TIES (The integration of European Second-Generation) Research Training Network Final conference location:Paris, France date:May 26-28 2010 International conference for young researchers on I.N.T.E.G.R.A.T.I.O.N. Institutional and Life-Course Perspectives on Migration location:Bremen, Germany date:January 20-22 2011
In this paper we describe and explain how children of immigrants navigate their school careers. Optimal matching is used to cluster school trajectories in four European countries, which differ in national educational systems ranging from comprehensive to highly differentiated. Samples are young adults of the Turkish and Moroccan second-generation and the majority group (aged 18-35) in seven cities (N = 4,022). School trajectories of the second-generation are reconstructed and compared to the majority groups across educational systems. Second, the impact of perceived segregation and friendship networks on school trajectories are examined. Across school systems, second generation students more often follow short school careers and less often direct academic careers than majority students. Having majority group friends increases the chances of following academic trajectories. The effects of perceived school segregation are mixed. More comprehensive systems protect against negative effects of segregation for second-generation students and allow for second chances into education.

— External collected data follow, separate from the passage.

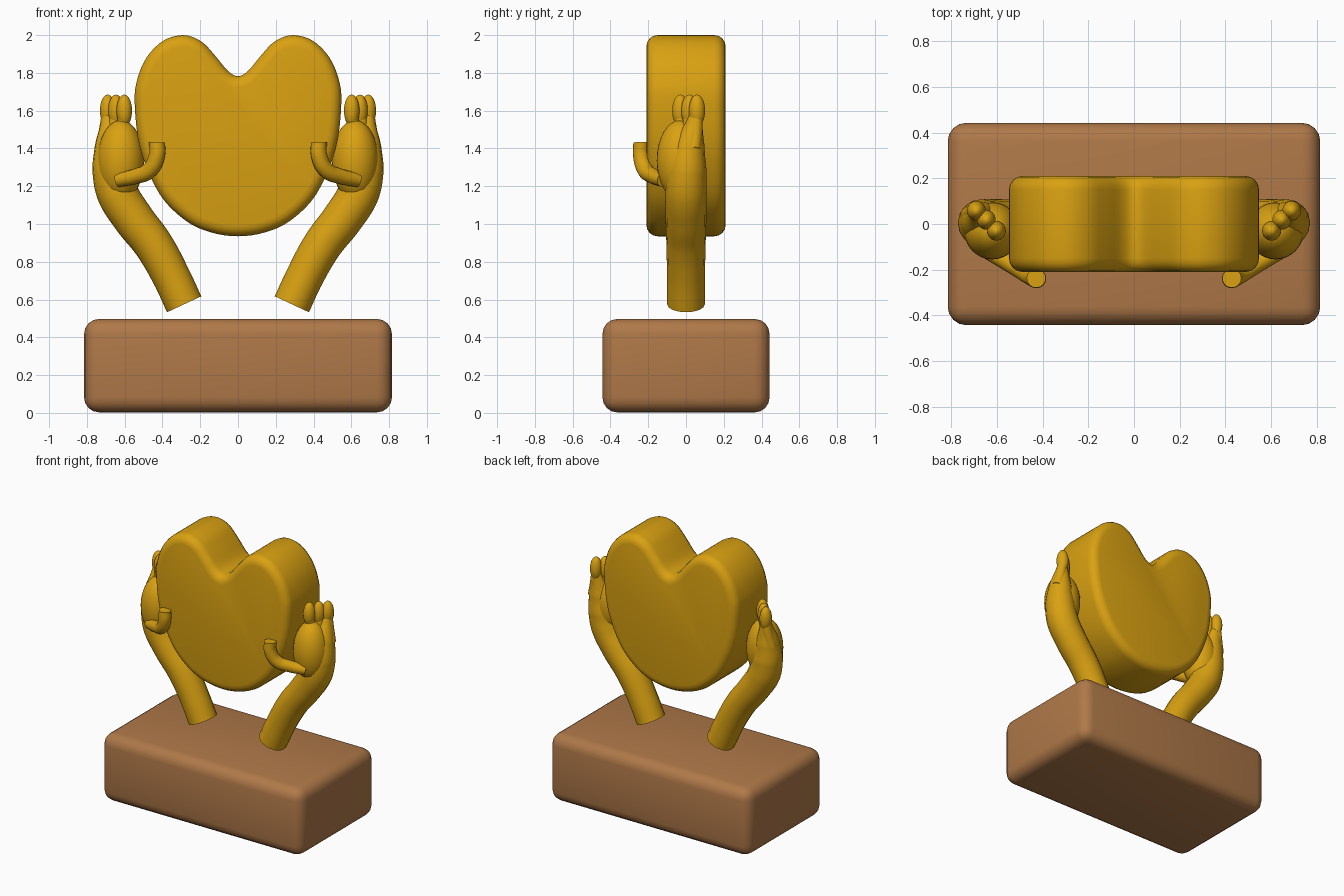
import bpy, bmesh, math
from mathutils import Vector

if "Cube" in bpy.data.objects:
    bpy.data.objects.remove(bpy.data.objects["Cube"])


def material(name, rgb):
    m = bpy.data.materials.new(name)
    m.diffuse_color = (*rgb, 1)
    m.use_nodes = True
    m.node_tree.nodes["Principled BSDF"].inputs["Base Color"].default_value = m.diffuse_color
    return m


gold = material("gold", (0.70, 0.36, 0.006))
wood = material("wood brown", (0.43, 0.19, 0.066))


def finish(ob, name, mat, angle=50):
    ob.name = name
    ob.data.materials.clear()
    ob.data.materials.append(mat)
    bpy.ops.object.select_all(action='DESELECT')
    ob.select_set(True)
    bpy.context.view_layer.objects.active = ob
    bpy.ops.object.shade_smooth_by_angle(angle=math.radians(angle))


def round_edges(ob, width, segments):
    b = ob.modifiers.new("rounding", 'BEVEL')
    b.width, b.segments = width, segments
    b.limit_method, b.angle_limit = 'ANGLE', math.radians(50)
    b.use_clamp_overlap = False
    bpy.context.view_layer.objects.active = ob
    bpy.ops.object.modifier_apply(modifier=b.name)


def tube(name, points):
    """Smooth capped tube through (x, y, z, radius) points."""
    cu = bpy.data.curves.new(name, 'CURVE')
    cu.dimensions = '3D'
    cu.bevel_depth, cu.bevel_resolution = 1.0, 6
    cu.resolution_u, cu.use_fill_caps = 10, True
    sp = cu.splines.new('BEZIER')
    sp.bezier_points.add(len(points) - 1)
    for bp, (x, y, z, r) in zip(sp.bezier_points, points):
        bp.co, bp.radius = (x, y, z), r
    for bp in sp.bezier_points:
        bp.handle_left_type = bp.handle_right_type = 'AUTO'
    ob = bpy.data.objects.new(name, cu)
    bpy.context.collection.objects.link(ob)
    bpy.ops.object.select_all(action='DESELECT')
    ob.select_set(True)
    bpy.context.view_layer.objects.active = ob
    bpy.ops.object.convert(target='MESH')
    finish(bpy.context.object, name, gold)


def ellipsoid(name, centre, radii):
    bpy.ops.mesh.primitive_uv_sphere_add(segments=32, ring_count=16, location=centre)
    ob = bpy.context.object
    ob.scale = radii
    finish(ob, name, gold)


# Base block
bpy.ops.mesh.primitive_cube_add(size=1, location=(0, 0, 0.25))
base = bpy.context.object
base.scale = (1.63, 0.885, 0.495)
bpy.ops.object.transform_apply(location=False, rotation=False, scale=True)
round_edges(base, 0.08, 4)
finish(base, "base", wood)

# Heart: smooth mirrored outline, extruded and rounded
half = [(0, 1.783), (0.053, 1.81), (0.12, 1.89), (0.195, 1.967), (0.29, 2.0),
        (0.396, 1.97), (0.483, 1.883), (0.533, 1.767), (0.547, 1.64),
        (0.517, 1.396), (0.415, 1.158), (0.28, 1.02), (0.148, 0.957), (0, 0.935)]
ring = half + [(-x, z) for x, z in half[-2:0:-1]]
ring = [Vector(p) for p in ring]
outline = []
for i in range(len(ring)):
    a, b, c, d = (ring[(i + k) % len(ring)] for k in (-1, 0, 1, 2))
    for t in (0, 0.25, 0.5, 0.75):
        outline.append(0.5 * (2 * b + (c - a) * t + (2 * a - 5 * b + 4 * c - d) * t * t
                              + (3 * b - a - 3 * c + d) * t ** 3))
bm = bmesh.new()
face = bm.faces.new([bm.verts.new((p.x, -0.21, p.y)) for p in outline])
ext = bmesh.ops.extrude_face_region(bm, geom=[face])
bmesh.ops.translate(bm, vec=(0, 0.42, 0),
                    verts=[v for v in ext["geom"] if isinstance(v, bmesh.types.BMVert)])
bmesh.ops.recalc_face_normals(bm, faces=bm.faces)
me = bpy.data.meshes.new("heart")
bm.to_mesh(me)
bm.free()
heart = bpy.data.objects.new("heart", me)
bpy.context.collection.objects.link(heart)
round_edges(heart, 0.06, 4)
finish(heart, "heart", gold)

# Arms and hands, one per side
arm = [(0.285, 0, 0.575, 0.1), (0.355, 0, 0.725, 0.1), (0.45, 0, 0.893, 0.104),
       (0.555, 0, 1.03, 0.108), (0.638, 0, 1.165, 0.11), (0.668, 0.005, 1.29, 0.104),
       (0.678, 0.02, 1.42, 0.08), (0.685, 0.045, 1.54, 0.042), (0.69, 0.055, 1.6, 0.025)]
thumb = [(0.428, -0.237, 1.432, 0.042), (0.43, -0.237, 1.36, 0.043),
         (0.468, -0.215, 1.285, 0.043), (0.54, -0.172, 1.253, 0.041),
         (0.635, -0.12, 1.232, 0.037)]
fingers = [(0.602, -0.03), (0.646, 0.018), (0.69, 0.058)]
for s, side in ((1, "right"), (-1, "left")):
    tube(side + "_arm", [(s * x, y, z, r) for x, y, z, r in arm])
    tube(side + "_thumb", [(s * x, y, z, r) for x, y, z, r in thumb])
    ellipsoid(side + "_palm", (s * 0.62, -0.03, 1.337), (0.123, 0.125, 0.213))
    for n, (x, y) in enumerate(fingers):
        tube(f"{side}_finger_{n}", [(s * (x + 0.03), y * 0.7, 1.4, 0.04),
                                    (s * (x + 0.01), y * 0.9, 1.5, 0.036),
                                    (s * x, y, 1.6, 0.03)])
        ellipsoid(f"{side}_fingertip_{n}", (s * x, y, 1.6), (0.041, 0.043, 0.085))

The manuscript has been written with the grant awarded for the corresponding author by Marie Curie Research Training Network and by ZEIT Stiftung